What they do have that’s important to a southern gospel label is, first and foremost, Mike LeFevre. Indeed, he’s pretty clearly the most bankable asset for the group. A storied name in gospel music history and a nice guy, LeFevre is the kind of performer people see on stage and like instantly – you’d buy a car from him, or maybe let him babysit your kids (a friend of mine compared him to Steven Curtis-Chapman in this regard). He has that quality. Plus, and this is no small thing, he has not only a name but the
That doesn’t mean I’m still not a little skeptical. Male quartets may be the nostalgic core of southern gospel, but they are not on balance where the best and freshest work is being done these days. In fact, I’d wager to say short of EHSSQ, there isn’t a male quartet on the road today that smart money would bet on increasing its market share in the 3-5 years (assuming GVB can’t go on forever).
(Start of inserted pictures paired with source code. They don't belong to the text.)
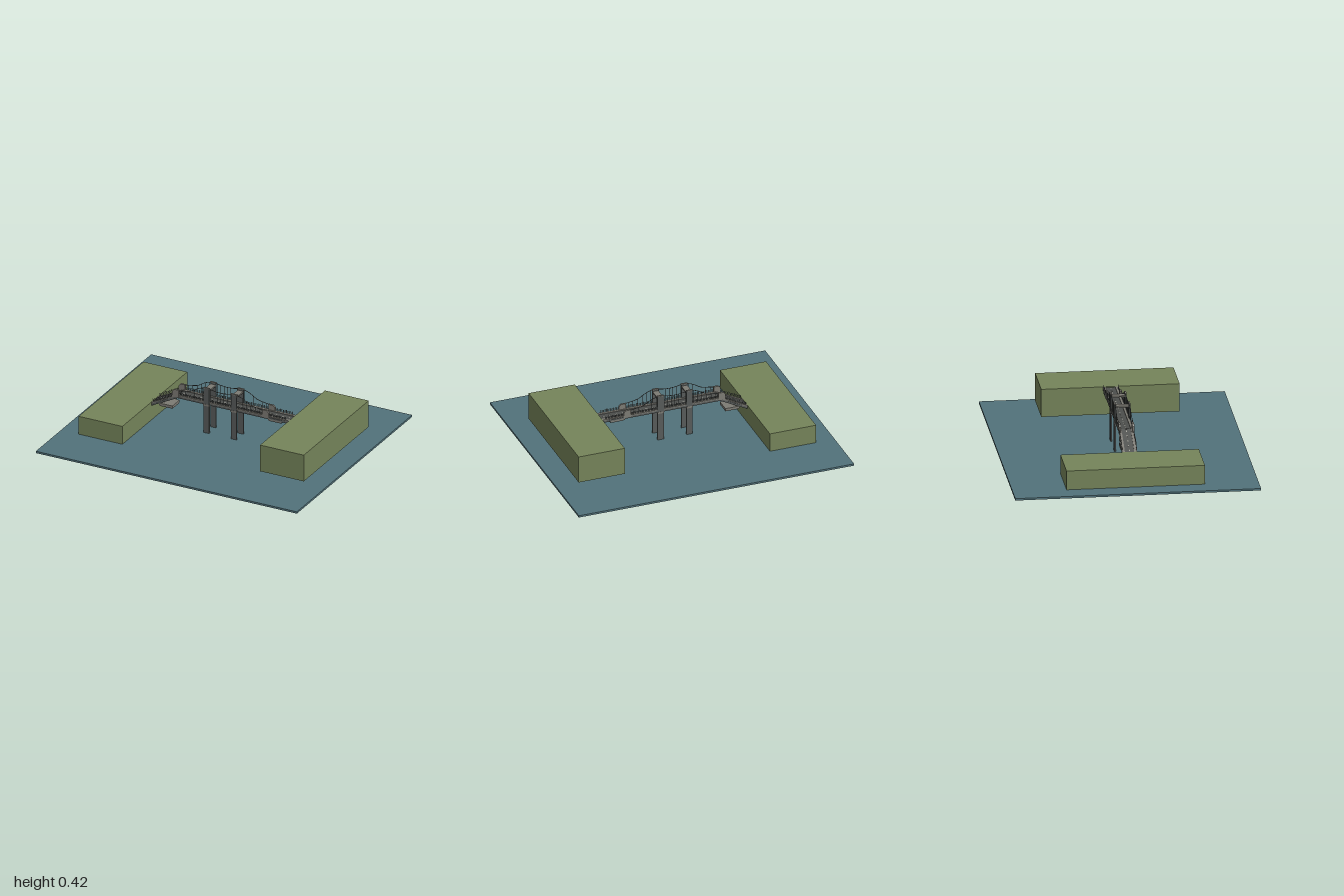
import * as THREE from 'three';

const mat = (name, color) => Object.assign(new THREE.MeshStandardMaterial({ color }), { name });

export function createModel() {
  const water = mat('water', 0x52727a), grass = mat('grass', 0x75845a), steel = mat('dark steel', 0x575b5a),
    stone = mat('stone', 0x7d7b74), road = mat('asphalt', 0x4c4e4c), paint = mat('road marking', 0xa09f96);
  const model = new THREE.Group();
  model.name = 'suspensionBridge';

  const add = (geo, m, name, parent = model) => {
    const mesh = new THREE.Mesh(geo, m);
    mesh.name = name;
    parent.add(mesh);
    return mesh;
  };
  // Box given by its limits on each axis
  const box = (name, m, x0, x1, y0, y1, z0, z1, parent = model) => {
    const b = add(new THREE.BoxGeometry(x1 - x0, y1 - y0, z1 - z0), m, name, parent);
    b.position.set((x0 + x1) / 2, (y0 + y1) / 2, (z0 + z1) / 2);
    return b;
  };

  // Water and banks
  box('water', water, -1, 1, 0.066, 0.08, -0.84, 0.84);
  box('lowBank', grass, -0.865, -0.53, 0.07, 0.215, -0.473, 0.473);
  box('highBank', grass, 0.525, 0.86, 0.118, 0.316, -0.473, 0.473);

  // One deck section: slab, kerbs, road, dashes and railings, from x0 to x1 with the walk surface at y = 0
  const deckSection = (name, x0, x1, railStart, railEnd) => {
    const g = new THREE.Group();
    g.name = name;
    model.add(g);
    box('slab', stone, x0, x1, -0.016, -0.002, -0.045, 0.045, g);
    box('road', road, x0, x1, -0.002, 0.001, -0.032, 0.032, g);
    for (let x = x0 + 0.02; x < x1 - 0.02; x += 0.045) box('dash', paint, x, x + 0.014, 0.001, 0.002, -0.003, 0.003, g);
    for (const s of [-1, 1]) {
      const z = s * 0.042;
      box('footway', stone, x0, x1, -0.004, 0.005, z - 0.01, z + 0.01, g);
      box('edgeGirder', steel, x0, x1, -0.018, -0.004, s * 0.048 - 0.003, s * 0.048 + 0.003, g);
      const rz = s * 0.049;
      for (const y of [0.012, 0.02]) box('rail', steel, railStart, railEnd, y, y + 0.002, rz - 0.001, rz + 0.001, g);
      const n = Math.round((railEnd - railStart) / 0.025);
      for (let i = 0; i <= n; i++) {
        const x = railStart + (railEnd - railStart) * i / n;
        box('railPost', steel, x - 0.0015, x + 0.0015, 0, i % 2 ? 0.022 : 0.027, rz - 0.0015, rz + 0.0015, g);
      }
    }
    return g;
  };
  deckSection('mainDeck', -0.335, 0.335, -0.31, 0.31).position.y = 0.309;
  deckSection('levelApproach', 0.335, 0.528, 0.36, 0.5).position.y = 0.309;
  const rampLength = Math.hypot(0.205, 0.105);
  const ramp = deckSection('slopedApproach', 0, rampLength, 0.03, rampLength - 0.02);
  ramp.position.set(-0.535, 0.206, 0);
  ramp.rotation.z = Math.atan2(0.105, 0.205);

  // Bowed outer walls alongside each approach
  const bow = new THREE.Shape();
  bow.moveTo(-0.095, 0.046);
  bow.quadraticCurveTo(0, 0.068, 0.095, 0.046);
  bow.closePath();
  for (const s of [-1, 1]) {
    const right = add(new THREE.ExtrudeGeometry(bow, { depth: 0.01, bevelEnabled: false }), steel, 'bowedEdge');
    right.rotation.x = s * Math.PI / 2;
    right.position.set(0.43, s > 0 ? 0.308 : 0.298, 0);
    const left = add(right.geometry, steel, 'bowedEdge', ramp);
    left.rotation.x = right.rotation.x;
    left.position.set(rampLength / 2, s > 0 ? -0.002 : -0.012, 0);
  }

  // Support slabs under the approaches
  for (const [x, y] of [[-0.42, 0.2], [0.415, 0.278]]) {
    box('supportSlab', stone, x - 0.052, x + 0.052, y + 0.006, y + 0.023, -0.052, 0.052);
    box('supportFoot', steel, x - 0.045, x + 0.05, y, y + 0.006, -0.048, 0.048);
  }

  // Towers with flat legs, a top portal and a beam under the deck
  for (const x of [-0.107, 0.103]) {
    const tower = new THREE.Group();
    tower.name = 'tower';
    tower.position.x = x;
    model.add(tower);
    for (const s of [-1, 1]) {
      const z = s * 0.05;
      box('towerLeg', steel, -0.022, 0.022, 0.001, 0.414, z - 0.005, z + 0.005, tower);
      box('towerCap', stone, -0.023, 0.023, 0.414, 0.42, z - 0.006, z + 0.006, tower);
      box('towerBand', stone, -0.023, 0.023, 0.283, 0.296, z - 0.006, z + 0.006, tower);
    }
    box('portalBeam', stone, -0.021, 0.021, 0.394, 0.404, -0.046, 0.046, tower);
    box('underBeam', stone, -0.02, 0.02, 0.283, 0.295, -0.046, 0.046, tower);
  }

  // Cable anchors with chamfered tops
  const anchor = new THREE.Shape([[-0.026, 0], [0.024, 0], [0.024, 0.055], [-0.012, 0.055], [-0.026, 0.04]]
    .map(p => new THREE.Vector2(...p)));
  const anchorGeo = new THREE.ExtrudeGeometry(anchor, { depth: 0.014, bevelEnabled: false });
  for (const sx of [-1, 1]) for (const sz of [-1, 1]) {
    const a = add(anchorGeo, stone, 'cableAnchor');
    a.rotation.y = sx > 0 ? Math.PI : 0;
    a.position.set(sx * 0.343, 0.298, sz * 0.046 + sx * 0.007);
  }

  // Main cables and hangers
  const points = [[-0.34, 0.345], [-0.3, 0.352], [-0.23, 0.366], [-0.165, 0.402], [-0.107, 0.417], [-0.05, 0.407],
    [0, 0.403], [0.05, 0.407], [0.103, 0.417], [0.165, 0.402], [0.23, 0.366], [0.3, 0.352], [0.34, 0.345]];
  for (const s of [-1, 1]) {
    const curve = new THREE.CatmullRomCurve3(points.map(([x, y]) => new THREE.Vector3(x, y, s * 0.05)));
    add(new THREE.TubeGeometry(curve, 72, 0.0022, 6), steel, 'mainCable');
    for (let i = 1; i < 24; i++) {
      const p = curve.getPoint(i / 24);
      if (Math.abs(Math.abs(p.x) - 0.105) < 0.025) continue;
      box('hanger', steel, p.x - 0.001, p.x + 0.001, 0.309, p.y, p.z - 0.001, p.z + 0.001);
    }
  }
  return model;
}
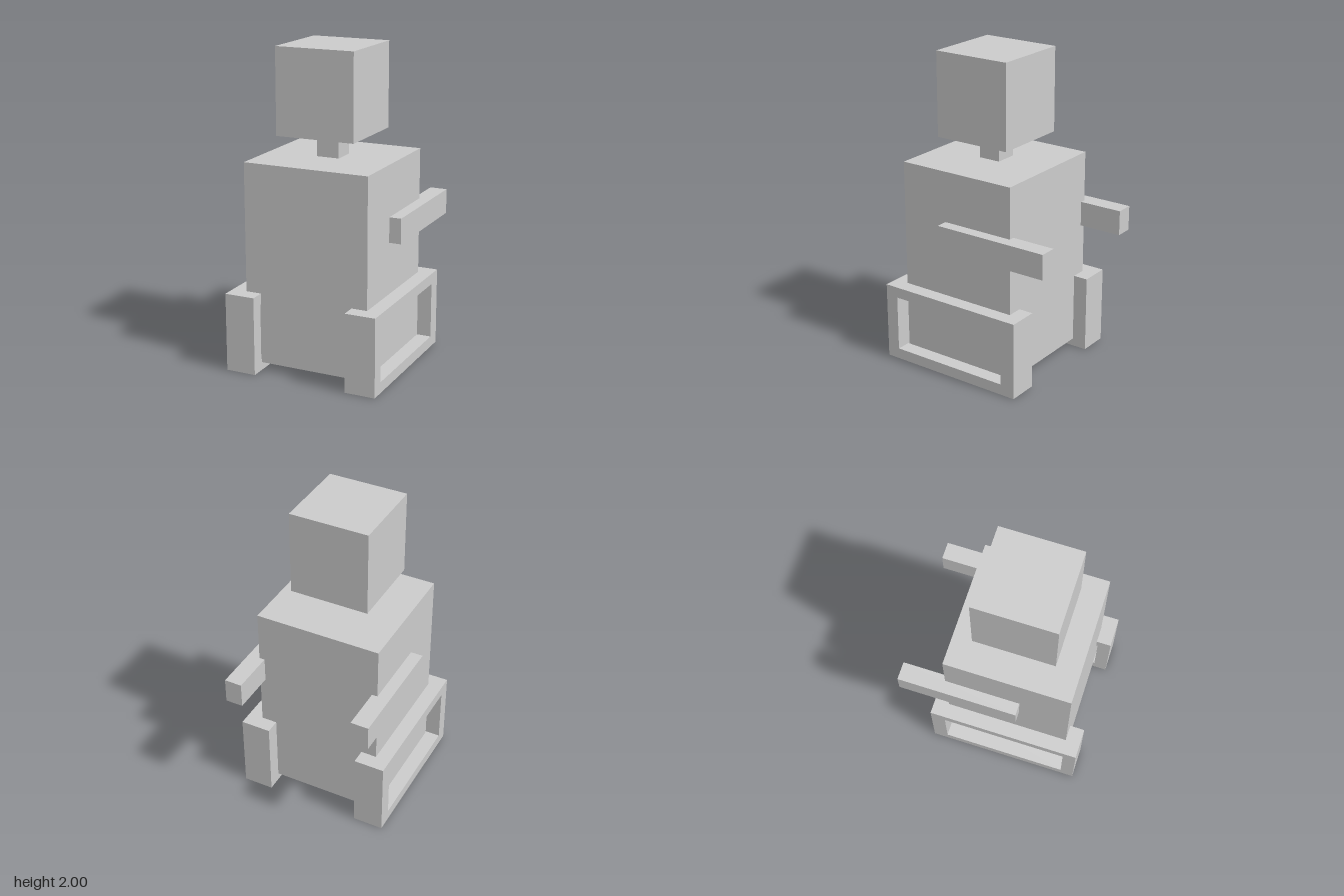
import * as THREE from 'three';

const material = new THREE.MeshStandardMaterial({ color: 0xcccccc, flatShading: true });

// Box given by its [min, max] extent on each axis
function block(name, [x0, x1], [y0, y1], [z0, z1]) {
  const mesh = new THREE.Mesh(new THREE.BoxGeometry(x1 - x0, y1 - y0, z1 - z0), material);
  mesh.position.set((x0 + x1) / 2, (y0 + y1) / 2, (z0 + z1) / 2);
  mesh.name = name;
  return mesh;
}

// Closed rectangle outline for shapes and holes
function rectangle(path, x0, y0, x1, y1) {
  path.moveTo(x0, y0);
  path.lineTo(x1, y0);
  path.lineTo(x1, y1);
  path.lineTo(x0, y1);
  path.closePath();
  return path;
}

// Rectangular track frame with an open middle, drawn in z/y and extruded across x
function trackFrame(name, outerX) {
  const width = 0.195;
  const shape = rectangle(new THREE.Shape(), -0.4, 0, 0.59, 0.5);
  shape.holes.push(rectangle(new THREE.Path(), -0.305, 0.07, 0.505, 0.43));
  const geometry = new THREE.ExtrudeGeometry(shape, { depth: width, bevelEnabled: false });
  geometry.rotateY(-Math.PI / 2);
  const mesh = new THREE.Mesh(geometry, material);
  mesh.position.x = outerX > 0 ? outerX : outerX + width;
  mesh.name = name;
  return mesh;
}

export function createModel() {
  const model = new THREE.Group();
  model.name = 'robot';

  // Torso, neck and head
  model.add(
    block('body', [-0.406, 0.406], [0.05, 1.315], [-0.305, 0.495]),
    block('neck', [-0.08, 0.066], [1.3, 1.47], [0.022, 0.168]),
    block('head', [-0.262, 0.248], [1.46, 2], [-0.163, 0.35])
  );

  // Arms reaching backward, and the track frames
  model.add(
    block('leftArm', [0.37, 0.482], [0.83, 0.99], [-0.59, 0.176]),
    block('rightArm', [-0.485, -0.37], [0.83, 0.99], [-0.59, 0.176]),
    trackFrame('leftTrack', 0.5),
    trackFrame('rightTrack', -0.5)
  );

  return model;
}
Nor does any of this change the fact that Canaan really must sign a Lauren Talley or an Austin’s Bridge if they’re going to be known as more than a label of updated throwbacks (and this reminds me: does anyone know if the Hoppers deal included any of the group’s catalog for re-release?). But despite (and because) some of these reasons, the Lefevre quartet could - if it works out - really help round out the label.
PS: Kyle Boreing follows up an interesting sidebar question that this deal brings up: what’s happening with Song Garden, the label that Staton was/is purportedly running?
Update: David Bruce Murray provides another possible dimension to the discussion of why MLQ? Short version: it’s all about Urias and Eva Mae.Email this Post